Supreme Court Travel Ban Review Shouldn’t Affect Students, Staff

University still advises consultation with ISSO advisors


The Supreme Court yesterday allowed certain travel restrictions sought by President Trump to take effect, but an exception appears to cover BU affiliates. Photo by sframephoto/iStock.

BU students, faculty, and staff, including students admitted beginning this fall, apparently will not be barred from entering the United States and seeking a new visa by the partial travel ban temporarily allowed by the Supreme Court yesterday. The University nevertheless advises visa and green card holders to consult with the International Students and Scholars Office (ISSO) on travel plans.

The court allowed parts of President Trump’s restrictions on people seeking entrance from six Muslim-majority nations, first issued in January and revised in March, but ruled that those restrictions “may not be enforced against foreign nationals who have a credible claim of a bona fide relationship with a person or entity in the United States.” The high court said it would revisit the travel restrictions this fall to render a final decision.

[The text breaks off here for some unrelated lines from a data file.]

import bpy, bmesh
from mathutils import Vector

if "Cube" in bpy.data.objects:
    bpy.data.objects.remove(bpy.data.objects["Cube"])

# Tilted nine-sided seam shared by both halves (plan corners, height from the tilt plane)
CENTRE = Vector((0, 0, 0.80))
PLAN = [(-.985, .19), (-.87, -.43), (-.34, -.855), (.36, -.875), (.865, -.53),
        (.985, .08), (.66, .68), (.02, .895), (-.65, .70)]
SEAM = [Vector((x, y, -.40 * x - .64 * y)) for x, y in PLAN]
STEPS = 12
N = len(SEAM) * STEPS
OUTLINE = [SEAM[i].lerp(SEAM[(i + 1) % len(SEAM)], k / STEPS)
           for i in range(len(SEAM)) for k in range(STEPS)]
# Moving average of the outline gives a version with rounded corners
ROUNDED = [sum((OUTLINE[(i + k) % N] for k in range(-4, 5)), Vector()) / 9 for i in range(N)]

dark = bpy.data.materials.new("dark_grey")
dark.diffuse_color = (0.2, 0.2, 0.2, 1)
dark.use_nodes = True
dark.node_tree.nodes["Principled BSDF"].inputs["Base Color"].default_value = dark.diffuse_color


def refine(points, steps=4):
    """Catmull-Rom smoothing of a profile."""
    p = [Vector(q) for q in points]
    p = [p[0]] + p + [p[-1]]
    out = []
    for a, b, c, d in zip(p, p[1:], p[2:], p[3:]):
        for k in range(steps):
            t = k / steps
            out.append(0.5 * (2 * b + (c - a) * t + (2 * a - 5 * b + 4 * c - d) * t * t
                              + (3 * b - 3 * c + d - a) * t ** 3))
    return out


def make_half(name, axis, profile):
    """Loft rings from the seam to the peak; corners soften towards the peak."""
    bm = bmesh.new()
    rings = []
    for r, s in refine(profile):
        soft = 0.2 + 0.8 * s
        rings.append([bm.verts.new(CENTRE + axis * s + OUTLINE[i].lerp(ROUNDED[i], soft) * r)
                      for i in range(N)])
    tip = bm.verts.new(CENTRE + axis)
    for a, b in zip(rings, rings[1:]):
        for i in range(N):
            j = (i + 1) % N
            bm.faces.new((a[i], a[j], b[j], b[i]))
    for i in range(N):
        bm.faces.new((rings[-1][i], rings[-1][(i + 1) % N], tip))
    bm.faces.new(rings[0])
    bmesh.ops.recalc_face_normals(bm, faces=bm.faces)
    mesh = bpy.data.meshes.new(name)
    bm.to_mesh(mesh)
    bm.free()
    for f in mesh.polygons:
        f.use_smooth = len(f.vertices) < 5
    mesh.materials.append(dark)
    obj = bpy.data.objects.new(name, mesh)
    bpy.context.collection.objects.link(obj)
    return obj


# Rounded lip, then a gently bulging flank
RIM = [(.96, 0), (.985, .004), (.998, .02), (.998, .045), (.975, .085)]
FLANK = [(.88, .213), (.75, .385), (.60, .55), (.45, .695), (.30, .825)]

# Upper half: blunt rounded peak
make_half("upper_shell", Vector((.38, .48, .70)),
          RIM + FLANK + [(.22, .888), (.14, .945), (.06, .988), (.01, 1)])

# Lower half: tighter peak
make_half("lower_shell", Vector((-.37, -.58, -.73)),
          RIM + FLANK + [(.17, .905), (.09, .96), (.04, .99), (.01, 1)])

“It appears that individuals from the six listed countries seeking to study, engage in other scholarly activity, or work at Boston University would have a credible claim of a bona fide relationship with a US entity, allowing them to be granted a new visa,” says Willis Wang, a BU vice president, associate provost for global programs, and deputy general counsel. The six countries are Libya, Syria, Iran, Sudan, Yemen, and Somalia.

Wang says that while anyone with a valid visa or green card status should be eligible to enter the country, “the situation has been quite fluid, so we strongly advise people to seek advice from their International Students and Scholars Office advisor. BU will do what we can to assist our students, faculty, and staff in documenting their relationship with our University so that they may travel here and continue being an important component of our community.

“If a person does not have a valid visa and has applied for one,” he says, “what we have heard is that the process of obtaining a new visa has slowed significantly. Hopefully, when the Supreme Court reconvenes in October to hear the case, it will strike down the executive order in its entirety.”

Trump’s revised March executive order barred most people seeking to enter the United States from the six nations for 90 days, and all refugees for 120 days. The president argues that the restrictions are necessary to keep potential terrorists away while his administration studies current vetting procedures for immigrants. The Supreme Court’s decision also gave a green light to that study.

Critics of the travel ban, noting that no residents of the six affected nations have committed terrorism on US soil since the 9/11 attacks, branded the restrictions unconstitutional religious prejudice. Two federal judges and two federal appeals courts blocked the restrictions either on those grounds or on grounds of violating immigration law.

The Supreme Court decision included a partial dissent from Justices Clarence Thomas, Samuel Alito, and Neil Gorsuch; they wanted the ban to apply to all travelers.

The decision “is not a victory for the Trump administration,” says Sarah Sherman-Stokes, a School of Law clinical instructor in the Immigrants’ Rights and Human Trafficking Program.

“It appears from the language of the decision that this ban will primarily impact refugees who have no bona fide relationship with a person or entity in the United States,” she adds. “Many refugees waiting abroad already have family members here in the United States. While implementation of this watered-down ban will be devastating to many, I think the group it will impact is considerably smaller than it could have been. I’m hopeful that the Supreme Court will permanently strike it down in its entirety this fall.”

Author, Rich Barlow can be reached at